(Steven Kutz, MarketWatch) – Professional athletes have notoriously complicated tax situations because of the “jock tax,” which means that for every game they play in, they have to pay the income-tax rate of the state where the game is played. But players on the Atlanta Falcons and New England Patriots are in luck this year: The Super Bowl is in Houston, and Texas doesn’t collect income tax.
What’s that mean for each player’s bank account? For starters, the NFL will pay every player on the winning team $107,000, while their vanquished opponents will get checks for $53,000. They won’t pay any state income tax on that. By comparison, last year’s Super Bowl was in the Bay Area, and players paid California’s 13.3% state income tax on their Super Bowl paychecks.

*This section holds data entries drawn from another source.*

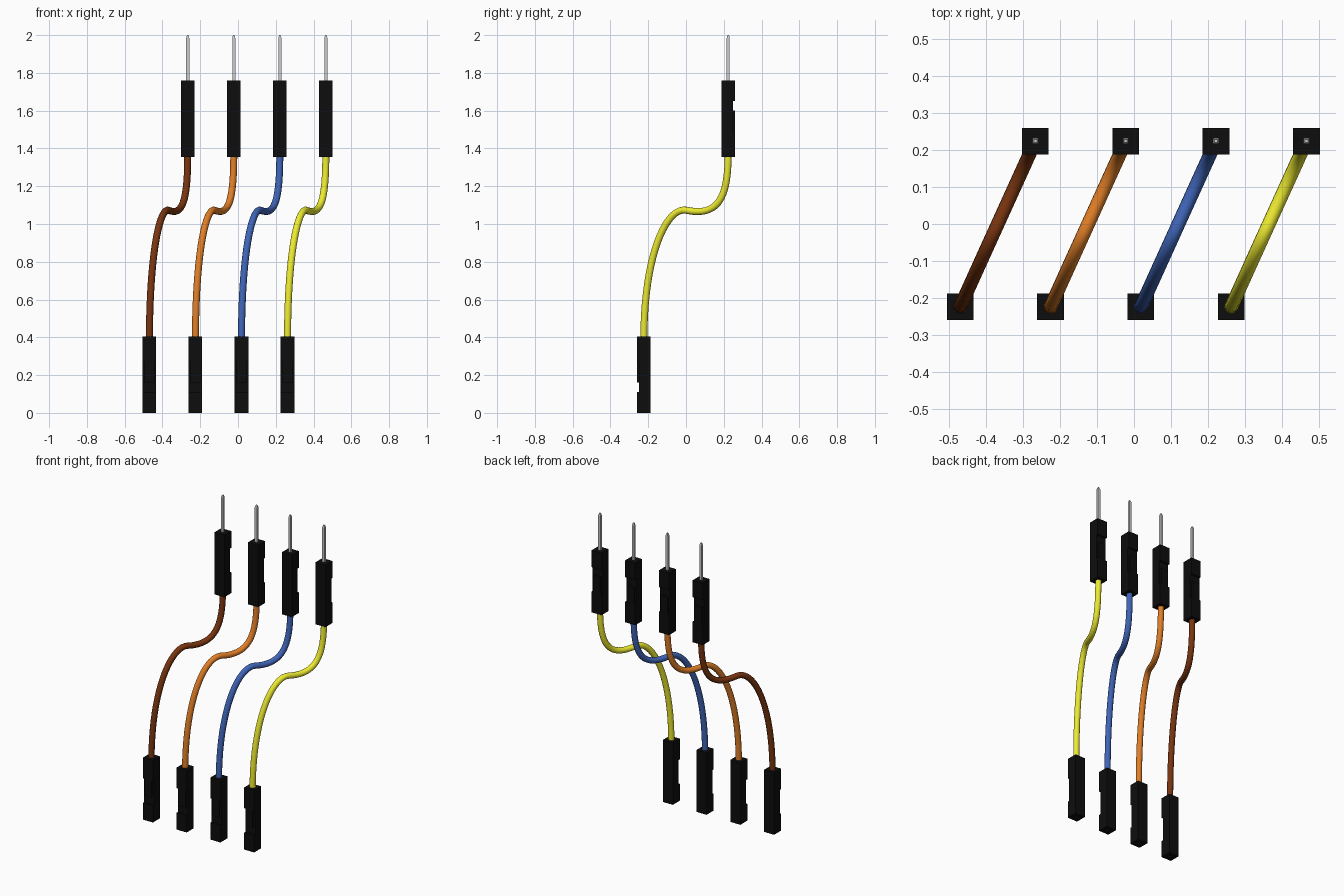
import bpy, bmesh
from math import pi
from mathutils import Matrix, Vector

if "Cube" in bpy.data.objects:
    bpy.data.objects.remove(bpy.data.objects["Cube"])

W, L = 0.072, 0.405            # housing width and length
SHIFT = Vector((0.203, 0.447))  # lower connector to upper connector
Y0 = -0.2235
X0, STEP = -0.469, 0.2437


def material(name, rgb):
    m = bpy.data.materials.new(name)
    m.diffuse_color = (*rgb, 1)
    m.use_nodes = True
    m.node_tree.nodes["Principled BSDF"].inputs["Base Color"].default_value = m.diffuse_color
    return m


def add_object(name, data, mat=None):
    ob = bpy.data.objects.new(name, data)
    bpy.context.collection.objects.link(ob)
    if mat:
        data.materials.append(mat)
    return ob


def box_mesh(name, lo, hi):
    lo, hi = Vector(lo), Vector(hi)
    bm = bmesh.new()
    bmesh.ops.create_cube(bm, size=1)
    for v in bm.verts:
        v.co = Vector((v.co[i] * (hi[i] - lo[i]) for i in range(3))) + (lo + hi) / 2
    me = bpy.data.meshes.new(name)
    bm.to_mesh(me)
    bm.free()
    return me


def housing_mesh(name, socket, mat):
    """Housing with its mating end at z=0 and latch face on -y."""
    h = W / 2
    body = add_object(name, box_mesh(name, (-h, -h, 0), (h, h, L)), mat)
    # latch notch, slits beside the latch tongue, optional pin socket
    cuts = [((-1, -1, 0.11), (1, -h + 0.012, 0.16))]
    for s in (-1, 1):
        a, b = sorted((s * (h - 0.010), s * 1))
        cuts.append(((a, -1, 0.155), (b, -h + 0.012, 0.27)))
    if socket:
        cuts.append(((-0.012, -0.012, -1), (0.012, 0.012, 0.12)))
    cutters = []
    for lo, hi in cuts:
        c = add_object("cutter", box_mesh("cutter", lo, hi))
        c.hide_render = True
        mod = body.modifiers.new("cut", 'BOOLEAN')
        mod.operation, mod.solver, mod.object = 'DIFFERENCE', 'EXACT', c
        cutters.append(c)
    dg = bpy.context.evaluated_depsgraph_get()
    me = bpy.data.meshes.new_from_object(body.evaluated_get(dg))
    for ob in cutters + [body]:
        bpy.data.objects.remove(ob)
    return me


def pin_mesh():
    """Square pin with a tapered tip."""
    me = box_mesh("pin", (-0.008, -0.008, 1.70), (0.008, 0.008, 1.985))
    bm = bmesh.new()
    bm.from_mesh(me)
    top = max(bm.faces, key=lambda f: f.calc_center_median().z)
    tip = bmesh.ops.extrude_discrete_faces(bm, faces=[top])["faces"][0]
    for v in tip.verts:
        v.co = Vector((v.co.x * 0.5, v.co.y * 0.5, 2.0))
    bmesh.ops.remove_doubles(bm, verts=bm.verts, dist=1e-5)
    bm.to_mesh(me)
    bm.free()
    return me


def wire(name, x, mat):
    """S-shaped wire: (fraction along shift, height) for handle, point, handle."""
    path = [((0, 0.2), (0, 0.38), (0, 0.84)),
            ((0.27, 1.09), (0.5, 1.073), (0.90, 1.035)),
            ((1, 1.15), (1, 1.38), (1, 1.5))]
    cu = bpy.data.curves.new(name, 'CURVE')
    cu.dimensions = '3D'
    cu.bevel_depth = 0.0185
    cu.bevel_resolution = 4
    cu.resolution_u = 20
    cu.use_fill_caps = True
    sp = cu.splines.new('BEZIER')
    sp.bezier_points.add(len(path) - 1)
    for bp, knots in zip(sp.bezier_points, path):
        bp.handle_left_type = bp.handle_right_type = 'FREE'
        bp.handle_left, bp.co, bp.handle_right = [
            (x + s * SHIFT.x, Y0 + s * SHIFT.y, z) for s, z in knots]
    sp.use_smooth = True
    return add_object(name, cu, mat)


black = material("black plastic", (0.004, 0.004, 0.004))
colours = {"brown": (0.19, 0.035, 0.005), "orange": (0.75, 0.21, 0.02),
           "blue": (0.05, 0.13, 0.48), "yellow": (0.85, 0.83, 0.03)}
lower = housing_mesh("socket_housing", True, black)
upper = housing_mesh("pin_housing", False, black)
pin = pin_mesh()

# four jumper wires side by side
for i, (name, rgb) in enumerate(colours.items()):
    x = X0 + i * STEP
    add_object(name + "_socket_housing", lower).location = (x, Y0, 0)
    top = add_object(name + "_pin_housing", upper)
    top.matrix_world = (Matrix.Translation((x + SHIFT.x, Y0 + SHIFT.y, 1.76))
                        @ Matrix.Rotation(pi, 4, 'X'))
    add_object(name + "_pin", pin).location = (x + SHIFT.x, Y0 + SHIFT.y, 0)
    wire(name + "_wire", x, material(name, rgb))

The only states that don’t impose a jock tax in the U.S. are Texas, Florida and Washington — along with Washington, D.C. The three states on this list don’t impose personal state income taxes, and Congress prohibits the District of Columbia from imposing their income tax on nonresidents who work in the area, according to David Hryck, a tax lawyer and personal-finance expert who’s a partner at the law firm Reed Smith.